- Opening Delimiter -
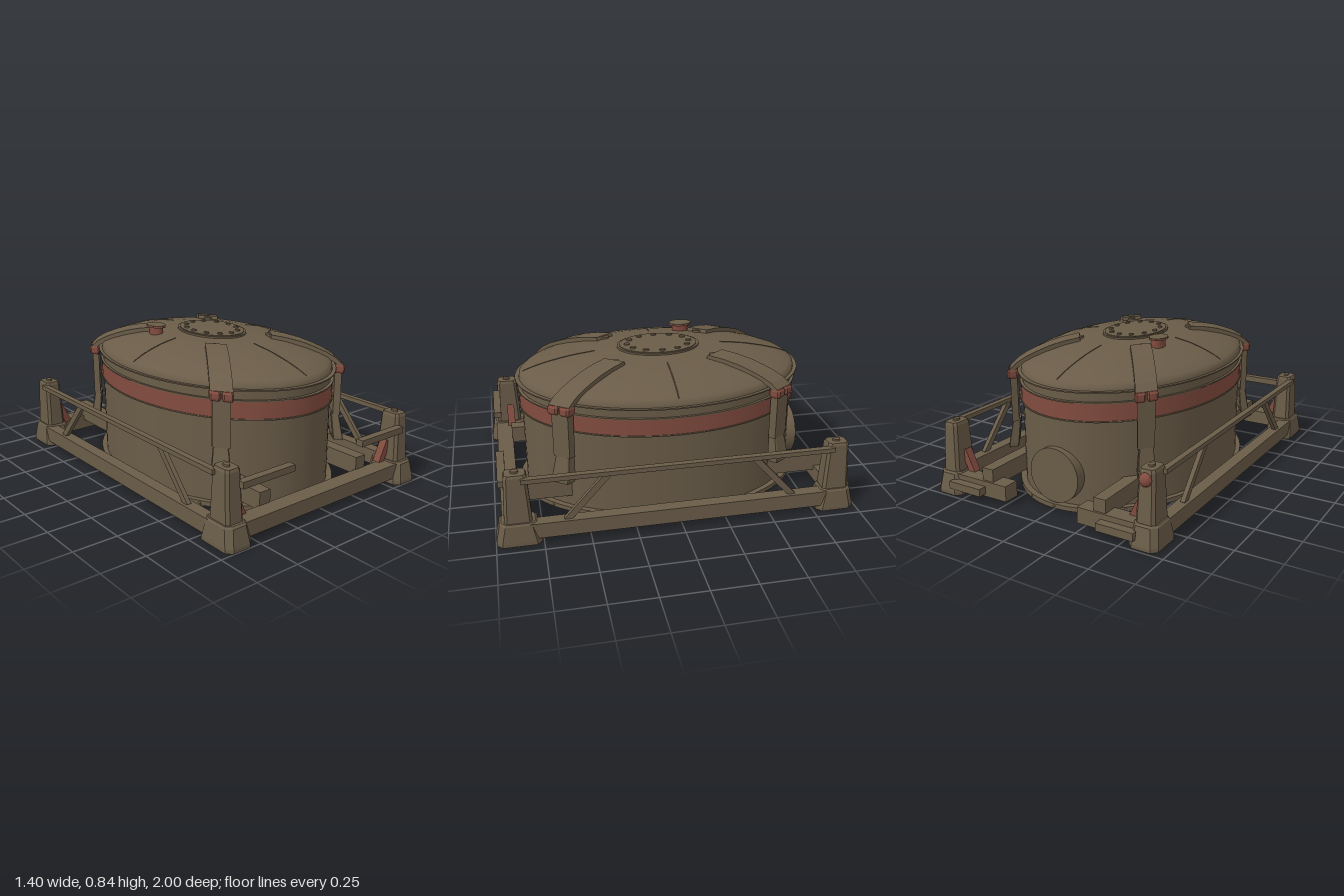
import * as THREE from 'three';

const ZS = 1.42; // oval stretch of the tank along z

export function createModel() {
  const root = new THREE.Group();
  const brown = new THREE.MeshStandardMaterial({ color: 0x6a5c48 });
  brown.name = 'weathered brown';
  const red = new THREE.MeshStandardMaterial({ color: 0x824c3f });
  red.name = 'rust red';

  const add = (name, geo, mat = brown, parent = root) => {
    const m = new THREE.Mesh(geo, mat);
    m.name = name;
    parent.add(m);
    return m;
  };
  // box given by its limits on each axis
  const box = (name, x0, x1, y0, y1, z0, z1, mat = brown, parent = root) => {
    const g = new THREE.BoxGeometry(Math.abs(x1 - x0), y1 - y0, Math.abs(z1 - z0));
    g.translate((x0 + x1) / 2, (y0 + y1) / 2, (z0 + z1) / 2);
    return add(name, g, mat, parent);
  };
  // oval slab with sharp edges
  const slab = (name, r, y0, y1, mat = brown, x = 0, z = 0, seg = 64) => {
    const g = new THREE.CylinderGeometry(r, r, y1 - y0, seg);
    g.scale(1, 1, ZS);
    g.translate(x, (y0 + y1) / 2, z);
    return add(name, g, mat);
  };
  // straight bar between two points
  const bar = (name, a, b, w, d, mat = brown) => {
    const A = new THREE.Vector3(...a), B = new THREE.Vector3(...b);
    const m = add(name, new THREE.BoxGeometry(w, A.distanceTo(B), d), mat);
    m.position.copy(A).lerp(B, 0.5);
    m.quaternion.setFromUnitVectors(new THREE.Vector3(0, 1, 0), B.sub(A).normalize());
    return m;
  };
  // chamfered rectangular sections [y, halfX, halfZ, chamfer, shiftX], bottom to top, joined into a solid
  const loft = (sections) => {
    const rings = sections.map(([y, hx, hz, c, sx = 0]) => [
      [hx, hz - c], [hx - c, hz], [c - hx, hz], [-hx, hz - c],
      [-hx, c - hz], [c - hx, -hz], [hx - c, -hz], [hx, c - hz],
    ].map(([x, z]) => [x + sx, y, z]));
    const pos = [];
    const tri = (...v) => v.forEach(p => pos.push(...p));
    for (let k = 0; k < rings.length - 1; k++) {
      for (let i = 0; i < 8; i++) {
        const j = (i + 1) % 8, a = rings[k], b = rings[k + 1];
        tri(a[i], b[i], a[j]);
        tri(a[j], b[i], b[j]);
      }
    }
    const lo = rings[0], hi = rings[rings.length - 1];
    for (let i = 1; i < 7; i++) {
      tri(lo[0], lo[i], lo[i + 1]);
      tri(hi[0], hi[i + 1], hi[i]);
    }
    const g = new THREE.BufferGeometry();
    g.setAttribute('position', new THREE.Float32BufferAttribute(pos, 3));
    g.computeVertexNormals();
    return g;
  };

  // Tank body, painted band and rims
  slab('baseFlange', 0.588, 0.004, 0.03);
  slab('tankWall', 0.562, 0.03, 0.665);
  slab('paintedBand', 0.571, 0.5, 0.6, red);
  for (const [y, r] of [[0.498, 0.575], [0.598, 0.575], [0.657, 0.584]]) slab('rim', r, y, y + 0.007);

  // Domed lid
  const dome = [[0.568, 0.66], [0.566, 0.683], [0.55, 0.7], [0.51, 0.721], [0.45, 0.745],
    [0.36, 0.772], [0.26, 0.79], [0.14, 0.801], [0, 0.804]];
  const lid = new THREE.LatheGeometry(dome.map(p => new THREE.Vector2(...p)), 64);
  lid.scale(1, 1, ZS);
  add('domedLid', lid);
  for (let i = 0; i < 4; i++) {
    const a = i * Math.PI / 2;
    const pts = dome.slice(2, 7).map(([r, y]) => new THREE.Vector3(Math.cos(a) * r, y, Math.sin(a) * r * ZS));
    add('lidSeam', new THREE.TubeGeometry(new THREE.CatmullRomCurve3(pts), 12, 0.003, 5));
  }

  // Bolted hatch on the crown
  slab('hatchRim', 0.168, 0.79, 0.808);
  slab('hatchPlate', 0.158, 0.8, 0.813);
  for (let i = 0; i < 12; i++) {
    const a = i / 12 * Math.PI * 2;
    slab('hatchBolt', 0.012, 0.81, 0.821, brown, Math.cos(a) * 0.128, Math.sin(a) * 0.128 * ZS, 10);
  }

  // Vent
  slab('ventPipe', 0.034, 0.76, 0.825, red, -0.26, -0.19, 20);
  slab('ventLip', 0.048, 0.824, 0.832, red, -0.26, -0.19, 20);
  slab('ventCap', 0.047, 0.831, 0.836, brown, -0.26, -0.19, 20);

  // Round port at the back
  const port = new THREE.CylinderGeometry(0.152, 0.152, 0.1, 40);
  port.rotateX(Math.PI / 2);
  port.translate(0, 0.19, -0.78);
  add('rearPort', port);

  // Flange bolts
  for (let i = 0; i < 20; i++) {
    const a = i / 20 * Math.PI * 2;
    const g = new THREE.SphereGeometry(0.008, 8, 5);
    g.translate(Math.cos(a) * 0.586, 0.018, Math.sin(a) * 0.586 * ZS);
    add('flangeBolt', g);
  }

  // Hold-down straps with clamps and legs on the diagonals, stretched along z with the tank
  const holdDowns = new THREE.Group();
  holdDowns.name = 'holdDowns';
  holdDowns.scale.z = ZS;
  root.add(holdDowns);
  const strapLine = [[0.285, 0.806], [0.36, 0.795], [0.43, 0.777], [0.49, 0.753],
    [0.54, 0.729], [0.585, 0.699], [0.618, 0.664]];
  const strapShape = new THREE.Shape([
    ...strapLine, ...strapLine.map(([s, y]) => [s - 0.007, y - 0.026]).reverse(),
  ].map(p => new THREE.Vector2(...p)));
  for (let i = 0; i < 4; i++) {
    const g = new THREE.Group();
    g.name = 'holdDown';
    g.rotation.y = Math.PI / 4 + i * Math.PI / 2;
    holdDowns.add(g);
    const strap = new THREE.ExtrudeGeometry(strapShape, { depth: 0.1, bevelEnabled: false });
    strap.translate(0, 0, -0.05);
    add('strap', strap, brown, g);
    const pin = new THREE.CylinderGeometry(0.018, 0.018, 0.03, 14);
    pin.translate(0.28, 0.785, 0);
    add('strapPin', pin, brown, g);
    box('leg', 0.584, 0.616, 0.36, 0.665, -0.04, 0.04, brown, g);
    for (const s of [1, -1]) {
      const c = loft([[0.612, 0.019, 0.02, 0.006], [0.625, 0.025, 0.025, 0.008],
        [0.652, 0.025, 0.025, 0.008], [0.664, 0.019, 0.02, 0.006]]);
      c.translate(0.604, 0, s * 0.028);
      add('clamp', c, red, g);
    }
    add('legFoot', loft([[0.21, 0.022, 0.042, 0.004, 0.614], [0.23, 0.024, 0.043, 0.004, 0.612],
      [0.375, 0.019, 0.032, 0.004, 0.594]]), brown, g);
  }

  // Corner posts
  for (const sx of [1, -1]) for (const sz of [1, -1]) {
    const p = new THREE.Group();
    p.name = 'cornerPost';
    p.position.set(sx * 0.618, 0, sz * 0.877);
    root.add(p);
    const hz = sz > 0 ? 0.12 : 0.108;
    add('postBase', loft([[0, 0.082, hz, 0.03], [0.02, 0.082, hz, 0.03],
      [0.115, 0.07, hz - 0.02, 0.03], [0.125, 0.062, hz - 0.032, 0.025]]), brown, p);
    add('post', loft([[0.12, 0.054, 0.074, 0.015], [0.385, 0.046, 0.06, 0.015],
      [0.4, 0.04, 0.054, 0.015]]), brown, p);
    const bolt = new THREE.CylinderGeometry(0.015, 0.015, 0.014, 14);
    bolt.scale(1, 1, ZS);
    bolt.translate(0, 0.404, 0);
    add('postBolt', bolt, brown, p);
    bar('innerBrace', [sx * 0.575, 0.235, sz * 0.865], [sx * 0.517, 0.11, sz * 0.865], 0.04, 0.045, red);
  }

  // Side rails with diagonal braces, and carrying beams under the tank ends
  for (const s of [1, -1]) {
    box('sideBeam', s * 0.62, s * 0.688, 0.03, 0.118, -0.82, 0.82);
    box('upperRail', s * 0.648, s * 0.682, 0.358, 0.384, -0.85, 0.85);
    for (const t of [1, -1]) bar('sideBrace', [s * 0.658, 0.36, t * 0.4], [s * 0.658, 0.11, t * 0.625], 0.025, 0.035);
    box('frontBearer', s * 0.322, s * 0.394, 0.09, 0.19, 0.55, 0.87);
    box('rearBearer', s * 0.322, s * 0.394, 0.09, 0.19, -0.94, -0.55);
    box('frontHandle', s * 0.25, s * 0.59, 0.3, 0.336, 0.925, 0.968);
    box('rearStub', s * 0.23, s * 0.6, 0.03, 0.118, -0.952, -0.857);
    box('rearPad', s * 0.37, s * 0.585, 0.045, 0.088, -1, -0.95);
  }
  box('frontBeam', -0.6, 0.6, 0.035, 0.118, 0.865, 0.962);

  // Single knob on one rear post
  const knob = new THREE.SphereGeometry(0.034, 14, 10);
  knob.scale(1, 1.05, 0.8);
  knob.translate(-0.618, 0.35, -0.938);
  add('rearKnob', knob, red);

  return root;
}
- Closing Delimiter -
▶ [Problem to solve]: Scan the entries above for the line containing "const A = new", and copy it and all lines after it exactly, down to and including the line containing "for (let i = 0; i < 12;".

▶ [Response box]:
    const A = new THREE.Vector3(...a), B = new THREE.Vector3(...b);
    const m = add(name, new THREE.BoxGeometry(w, A.distanceTo(B), d), mat);
    m.position.copy(A).lerp(B, 0.5);
    m.quaternion.setFromUnitVectors(new THREE.Vector3(0, 1, 0), B.sub(A).normalize());
    return m;
  };
  // chamfered rectangular sections [y, halfX, halfZ, chamfer, shiftX], bottom to top, joined into a solid
  const loft = (sections) => {
    const rings = sections.map(([y, hx, hz, c, sx = 0]) => [
      [hx, hz - c], [hx - c, hz], [c - hx, hz], [-hx, hz - c],
      [-hx, c - hz], [c - hx, -hz], [hx - c, -hz], [hx, c - hz],
    ].map(([x, z]) => [x + sx, y, z]));
    const pos = [];
    const tri = (...v) => v.forEach(p => pos.push(...p));
    for (let k = 0; k < rings.length - 1; k++) {
      for (let i = 0; i < 8; i++) {
        const j = (i + 1) % 8, a = rings[k], b = rings[k + 1];
        tri(a[i], b[i], a[j]);
        tri(a[j], b[i], b[j]);
      }
    }
    const lo = rings[0], hi = rings[rings.length - 1];
    for (let i = 1; i < 7; i++) {
      tri(lo[0], lo[i], lo[i + 1]);
      tri(hi[0], hi[i + 1], hi[i]);
    }
    const g = new THREE.BufferGeometry();
    g.setAttribute('position', new THREE.Float32BufferAttribute(pos, 3));
    g.computeVertexNormals();
    return g;
  };

  // Tank body, painted band and rims
  slab('baseFlange', 0.588, 0.004, 0.03);
  slab('tankWall', 0.562, 0.03, 0.665);
  slab('paintedBand', 0.571, 0.5, 0.6, red);
  for (const [y, r] of [[0.498, 0.575], [0.598, 0.575], [0.657, 0.584]]) slab('rim', r, y, y + 0.007);

  // Domed lid
  const dome = [[0.568, 0.66], [0.566, 0.683], [0.55, 0.7], [0.51, 0.721], [0.45, 0.745],
    [0.36, 0.772], [0.26, 0.79], [0.14, 0.801], [0, 0.804]];
  const lid = new THREE.LatheGeometry(dome.map(p => new THREE.Vector2(...p)), 64);
  lid.scale(1, 1, ZS);
  add('domedLid', lid);
  for (let i = 0; i < 4; i++) {
    const a = i * Math.PI / 2;
    const pts = dome.slice(2, 7).map(([r, y]) => new THREE.Vector3(Math.cos(a) * r, y, Math.sin(a) * r * ZS));
    add('lidSeam', new THREE.TubeGeometry(new THREE.CatmullRomCurve3(pts), 12, 0.003, 5));
  }

  // Bolted hatch on the crown
  slab('hatchRim', 0.168, 0.79, 0.808);
  slab('hatchPlate', 0.158, 0.8, 0.813);
  for (let i = 0; i < 12; i++) {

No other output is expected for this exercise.